Start of RECORDS FOR THE TASK

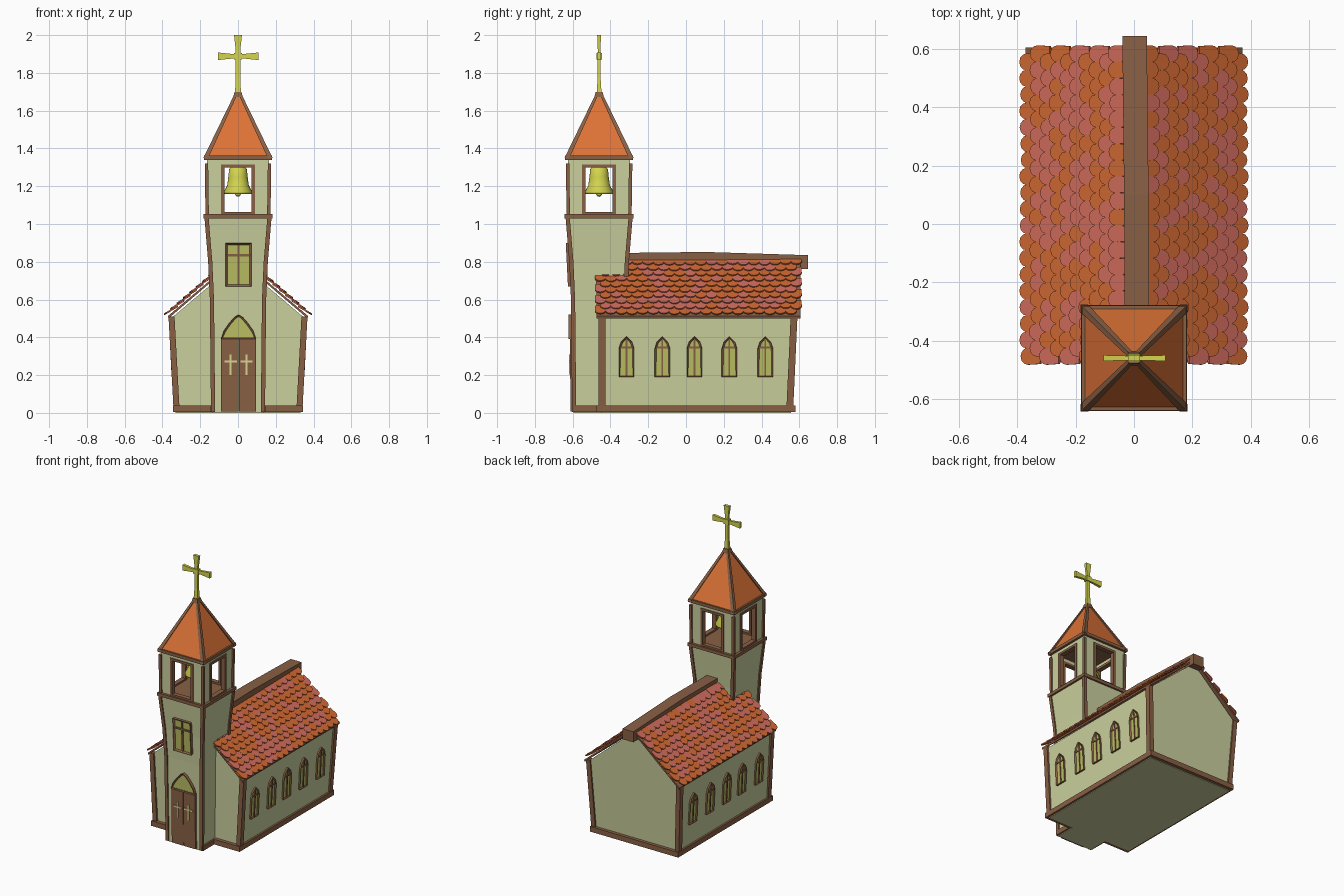
import bpy, bmesh, math, random
from mathutils import Matrix, Vector

random.seed(4)
cube = bpy.data.objects.get("Cube")
if cube:
    bpy.data.objects.remove(cube)


def material(name, *rgb):
    lin = [((c / 255 + 0.055) / 1.055) ** 2.4 for c in rgb] + [1]
    mat = bpy.data.materials.new(name)
    mat.use_nodes = True
    mat.diffuse_color = lin
    mat.node_tree.nodes["Principled BSDF"].inputs["Base Color"].default_value = lin
    return mat


cream = material("cream plaster", 203, 208, 157)
brown = material("brown timber", 137, 96, 69)
orange = material("orange roof", 222, 115, 55)
clay = material("orange tile", 208, 104, 50)
pink = material("pink tile", 208, 108, 92)
gold = material("gold metal", 212, 212, 78)
glass = material("yellow glass", 186, 190, 98)
pale = material("pale yellow", 220, 212, 145)


def finish(name, bm, *mats, matrix=None):
    bmesh.ops.recalc_face_normals(bm, faces=bm.faces)
    mesh = bpy.data.meshes.new(name)
    bm.to_mesh(mesh)
    bm.free()
    for mat in mats:
        mesh.materials.append(mat)
    obj = bpy.data.objects.new(name, mesh)
    if matrix:
        obj.matrix_world = matrix
    bpy.context.collection.objects.link(obj)
    return obj


def loft(name, rings, mat, matrix=None):
    """Skin a closed solid through rings with equal point counts."""
    bm = bmesh.new()
    rows = [[bm.verts.new(p) for p in ring] for ring in rings]
    n = len(rows[0])
    for a, b in zip(rows, rows[1:]):
        for i in range(n):
            bm.faces.new((a[i], a[(i + 1) % n], b[(i + 1) % n], b[i]))
    bm.faces.new(rows[0])
    bm.faces.new(rows[-1])
    return finish(name, bm, mat, matrix=matrix)


def rect(x, y, z, hx, hy):
    return [(x + i * hx, y + j * hy, z) for i, j in ((-1, -1), (1, -1), (1, 1), (-1, 1))]


def box(name, x0, x1, y0, y1, z0, z1, mat, matrix=None):
    c = ((x0 + x1) / 2, (y0 + y1) / 2)
    h = ((x1 - x0) / 2, (y1 - y0) / 2)
    return loft(name, [rect(*c, z0, *h), rect(*c, z1, *h)], mat, matrix)


def wall_frame(origin, u, v):
    """Matrix whose local x, y lie on a wall and z points outward."""
    u, v = Vector(u).normalized(), Vector(v).normalized()
    m = Matrix((u, v, u.cross(v))).transposed().to_4x4()
    m.translation = origin
    return m


def framed_panel(name, outline, matrix, thick, border, depth):
    """Timber frame with a recessed glass face."""
    bm = bmesh.new()
    face = bm.faces.new([bm.verts.new((u, v, -0.01)) for u, v in outline])
    out = bmesh.ops.extrude_face_region(bm, geom=[face])["geom"]
    bmesh.ops.translate(bm, vec=(0, 0, thick + 0.01),
                        verts=[g for g in out if isinstance(g, bmesh.types.BMVert)])
    front = next(g for g in out if isinstance(g, bmesh.types.BMFace))
    bm.normal_update()
    bmesh.ops.inset_region(bm, faces=[front], thickness=border, depth=0)
    for v in front.verts:
        v.co.z -= depth
    front.material_index = 1
    return finish(name, bm, brown, glass, matrix=matrix)


# Nave walls, leaning slightly outward
def gable(y, lean):
    pts = ((-0.33, 0), (0.33, 0), (0.355, 0.5), (0, 0.8), (-0.355, 0.5))
    return [(x, y + lean * z, z) for x, z in pts]


loft("nave_walls", [gable(-0.45, 0), gable(0.555, 0.05)], cream)
box("nave_base_trim", -0.345, 0.345, -0.475, 0.58, 0.004, 0.04, brown)
for side, s in (("left", 1), ("right", -1)):
    for end, y0, y1 in (("front", -0.445, -0.445), ("back", 0.55, 0.572)):
        loft(f"{side}_{end}_corner_post",
             [rect(s * 0.326, y0, 0.03, 0.016, 0.018),
              rect(s * 0.352, y1, 0.51, 0.016, 0.018)], brown)

    # Side windows
    lancet = [(-0.041, 0.19), (0.041, 0.19), (0.041, 0.34), (0.03, 0.375),
              (0, 0.405), (-0.03, 0.375), (-0.041, 0.34)]
    for i, y in enumerate((-0.315, -0.125, 0.045, 0.23, 0.42)):
        m = wall_frame((s * 0.33, y, 0), (0, s, 0), (s * 0.05, 0, 1))
        framed_panel(f"{side}_window_{i}", lancet, m, 0.012, 0.01, 0.007)
        box(f"{side}_window_mullion_{i}", -0.004, 0.004, 0.195, 0.39, 0, 0.01, brown, m)
        box(f"{side}_window_crossbar_{i}", -0.035, 0.035, 0.342, 0.352, 0, 0.01, brown, m)

    # Roof board under the tiles
    board = [(0, 0.815), (s * 0.368, 0.5), (s * 0.372, 0.512), (0, 0.827)]
    loft(f"{side}_roof_board", [[(x, y, z) for x, z in board] for y in (-0.475, 0.605)], brown)

# Scalloped roof tiles
ROWS, COLS = 10, 19
WIDTH, LENGTH = 0.029, 0.078
arc = [(WIDTH * math.cos(t * math.pi / 6), LENGTH - WIDTH + WIDTH * math.sin(t * math.pi / 6))
       for t in range(7)]
tile = [(WIDTH * 0.9, 0)] + arc + [(-WIDTH * 0.9, 0)]
for side, s in (("left", 1), ("right", -1)):
    bm = bmesh.new()
    down = Vector((s, 0, -0.86)).normalized()
    up = Vector((s * 0.86, 0, 1)).normalized()
    for r in range(ROWS):
        tip = Vector((s * 0.376, 0, 0.508)) - down * (r * 0.0445)
        likes_pink = random.uniform(0.25, 0.65)
        for c in range(COLS):
            y = -0.44 + c * 1.01 / (COLS - 1) + (0.014 if r % 2 else -0.014)
            jitter = random.uniform(-0.004, 0.004)
            layers = []
            for h in (0, 0.008):
                layers.append([bm.verts.new(
                    tip + down * (v - LENGTH + jitter) + up * (h + 0.003 + v * 0.16)
                    + Vector((0, y + u, 0))) for u, v in tile])
            low, high = layers
            n = len(tile)
            faces = [bm.faces.new(low), bm.faces.new(high)]
            faces += [bm.faces.new((low[i], low[(i + 1) % n], high[(i + 1) % n], high[i]))
                      for i in range(n)]
            index = int(random.random() < likes_pink)
            for f in faces:
                f.material_index = index
    finish(f"{side}_roof_tiles", bm, clay, pink)

# Ridge beam with a slight bow
loft("ridge_beam", [[(x + dx, y, z + dz) for dx, dz in
                     ((-0.042, -0.037), (0.042, -0.037), (0.042, 0.037), (-0.042, 0.037))]
                    for x, y, z in ((0.01, -0.31, 0.81), (0.008, 0.1, 0.815), (0.002, 0.645, 0.798))],
     brown)

# Tower shaft and its corner posts
TY = -0.46
shaft = ((0, 0.135), (0.6, 0.141), (0.8, 0.15), (1.04, 0.17))
loft("tower_shaft", [rect(0, TY, z, h, h) for z, h in shaft], cream)
box("tower_base_trim", -0.147, 0.147, TY - 0.134, TY, 0.004, 0.038, brown)
corners = [(i, j) for i in (-1, 1) for j in (-1, 1)]
for k, (i, j) in enumerate(corners):
    loft(f"tower_post_{k}", [rect(i * (h - 0.003), TY + j * (h - 0.003), max(z, 0.005), 0.011, 0.011)
                             for z, h in shaft], brown)
    loft(f"belfry_post_{k}", [rect(i * 0.163, TY + j * 0.163, 1.04, 0.009, 0.009),
                              rect(i * 0.167, TY + j * 0.167, 1.32, 0.009, 0.009)], brown)
    loft(f"spire_hip_{k}", [rect(i * 0.17, TY + j * 0.17, 1.35, 0.013, 0.013),
                            rect(i * 0.012, TY + j * 0.012, 1.685, 0.008, 0.008)], brown)
box("belfry_floor_band", -0.182, 0.182, TY - 0.182, TY + 0.182, 1.03, 1.052, brown)

# Open belfry: the same wall on four sides
for k in range(4):
    m = Matrix.Translation((0, TY, 0)) @ Matrix.Rotation(k * math.pi / 2, 4, "Z")
    for s in (-1, 1):
        x0, x1 = sorted((s * 0.08, s * 0.164))
        box(f"belfry_pier_{k}_{s}", x0, x1, -0.164, -0.144, 1.05, 1.345, cream, m)
        x0, x1 = sorted((s * 0.072, s * 0.09))
        box(f"opening_jamb_{k}_{s}", x0, x1, -0.171, -0.138, 1.05, 1.315, brown, m)
    box(f"belfry_lintel_{k}", -0.08, 0.08, -0.164, -0.144, 1.31, 1.345, cream, m)
    box(f"opening_head_{k}", -0.09, 0.09, -0.171, -0.138, 1.3, 1.316, brown, m)
    box(f"opening_sill_{k}", -0.09, 0.09, -0.171, -0.138, 1.05, 1.064, brown, m)

# Spire
box("spire_eave", -0.18, 0.18, TY - 0.18, TY + 0.18, 1.34, 1.362, brown)
loft("spire_roof", [rect(0, TY, 1.355, 0.172, 0.172), rect(0, TY, 1.685, 0.012, 0.012)], orange)
loft("spire_cap", [rect(0, TY, 1.672, 0.025, 0.025), rect(0, TY, 1.7, 0.018, 0.018)], brown)

# Flared cross
loft("cross_upright", [rect(0, TY, z, hx, hy) for z, hx, hy in
                       ((1.69, 0.016, 0.013), (1.77, 0.012, 0.008), (1.92, 0.012, 0.007),
                        (2.0, 0.021, 0.01))], gold)
loft("cross_arms", [[(x, TY + i * hy, 1.888 + j * hz) for i, j in ((-1, -1), (1, -1), (1, 1), (-1, 1))]
                    for x, hy, hz in ((-0.105, 0.01, 0.02), (-0.03, 0.008, 0.012),
                                      (0.03, 0.008, 0.012), (0.108, 0.01, 0.02))], gold)
box("cross_hub", -0.02, 0.02, TY - 0.014, TY + 0.014, 1.87, 1.906, gold)

# Bell turned from a profile, with clapper and hanger
bell = [(0, 1.305), (0.035, 1.303), (0.047, 1.29), (0.051, 1.25), (0.057, 1.205),
        (0.076, 1.17), (0.075, 1.16), (0.064, 1.162), (0.045, 1.21), (0, 1.28)]
bm = bmesh.new()
pts = [bm.verts.new((r, 0, z)) for r, z in bell]
edges = [bm.edges.new(pair) for pair in zip(pts, pts[1:])]
bmesh.ops.spin(bm, geom=pts + edges, cent=(0, 0, 0), axis=(0, 0, 1),
               angle=math.tau, steps=24, use_merge=True)
bmesh.ops.remove_doubles(bm, verts=bm.verts, dist=0.0005)
for f in bm.faces:
    f.smooth = True
finish("bell", bm, gold, matrix=Matrix.Translation((0, TY, 0)))
bm = bmesh.new()
bmesh.ops.create_icosphere(bm, subdivisions=2, radius=0.016)
finish("bell_clapper", bm, gold, matrix=Matrix.Translation((0, TY, 1.16)))
box("bell_hanger", -0.012, 0.012, TY - 0.012, TY + 0.012, 1.295, 1.345, brown)

# Tower window
m = wall_frame((0.003, TY - 0.147, 0.67), (1, 0, 0), (0, -0.05, 1))
framed_panel("tower_window", [(-0.068, 0), (0.068, 0), (0.068, 0.23), (-0.068, 0.23)],
             m, 0.018, 0.014, 0.01)
box("tower_window_mullion", -0.006, 0.006, 0.01, 0.22, 0, 0.015, brown, m)
box("tower_window_crossbar", -0.06, 0.06, 0.16, 0.172, 0, 0.015, brown, m)

# Double door with small crosses and a pointed fanlight
m = wall_frame((0.003, TY - 0.137, 0), (1, 0, 0), (0, -0.01, 1))
for side, s in (("left", 1), ("right", -1)):
    x0, x1 = sorted((s * 0.0015, s * 0.092))
    box(f"{side}_door_leaf", x0, x1, 0.008, 0.4, -0.01, 0.014, brown, m)
    c = s * 0.042
    box(f"{side}_door_cross_upright", c - 0.005, c + 0.005, 0.2, 0.31, 0.01, 0.019, pale, m)
    box(f"{side}_door_cross_bar", c - 0.033, c + 0.033, 0.268, 0.278, 0.01, 0.019, pale, m)
half = [(0.092, 0.392), (0.078, 0.435), (0.05, 0.475), (0.022, 0.507)]
arch = half + [(0, 0.52)] + [(-x, z) for x, z in reversed(half)]
framed_panel("door_fanlight", arch, m, 0.02, 0.01, 0.008)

End of RECORDS FOR THE TASK

- **TO DO**:
Taking the entries above, restate exactly those lines that fall between the line with "board = [(0, 0.815), (s" and the line with "0.004, 0.038, brown)", keeping both of those lines too.

- **RESPONSE FOR THIS EXERCISE**:
    board = [(0, 0.815), (s * 0.368, 0.5), (s * 0.372, 0.512), (0, 0.827)]
    loft(f"{side}_roof_board", [[(x, y, z) for x, z in board] for y in (-0.475, 0.605)], brown)

# Scalloped roof tiles
ROWS, COLS = 10, 19
WIDTH, LENGTH = 0.029, 0.078
arc = [(WIDTH * math.cos(t * math.pi / 6), LENGTH - WIDTH + WIDTH * math.sin(t * math.pi / 6))
       for t in range(7)]
tile = [(WIDTH * 0.9, 0)] + arc + [(-WIDTH * 0.9, 0)]
for side, s in (("left", 1), ("right", -1)):
    bm = bmesh.new()
    down = Vector((s, 0, -0.86)).normalized()
    up = Vector((s * 0.86, 0, 1)).normalized()
    for r in range(ROWS):
        tip = Vector((s * 0.376, 0, 0.508)) - down * (r * 0.0445)
        likes_pink = random.uniform(0.25, 0.65)
        for c in range(COLS):
            y = -0.44 + c * 1.01 / (COLS - 1) + (0.014 if r % 2 else -0.014)
            jitter = random.uniform(-0.004, 0.004)
            layers = []
            for h in (0, 0.008):
                layers.append([bm.verts.new(
                    tip + down * (v - LENGTH + jitter) + up * (h + 0.003 + v * 0.16)
                    + Vector((0, y + u, 0))) for u, v in tile])
            low, high = layers
            n = len(tile)
            faces = [bm.faces.new(low), bm.faces.new(high)]
            faces += [bm.faces.new((low[i], low[(i + 1) % n], high[(i + 1) % n], high[i]))
                      for i in range(n)]
            index = int(random.random() < likes_pink)
            for f in faces:
                f.material_index = index
    finish(f"{side}_roof_tiles", bm, clay, pink)

# Ridge beam with a slight bow
loft("ridge_beam", [[(x + dx, y, z + dz) for dx, dz in
                     ((-0.042, -0.037), (0.042, -0.037), (0.042, 0.037), (-0.042, 0.037))]
                    for x, y, z in ((0.01, -0.31, 0.81), (0.008, 0.1, 0.815), (0.002, 0.645, 0.798))],
     brown)

# Tower shaft and its corner posts
TY = -0.46
shaft = ((0, 0.135), (0.6, 0.141), (0.8, 0.15), (1.04, 0.17))
loft("tower_shaft", [rect(0, TY, z, h, h) for z, h in shaft], cream)
box("tower_base_trim", -0.147, 0.147, TY - 0.134, TY, 0.004, 0.038, brown)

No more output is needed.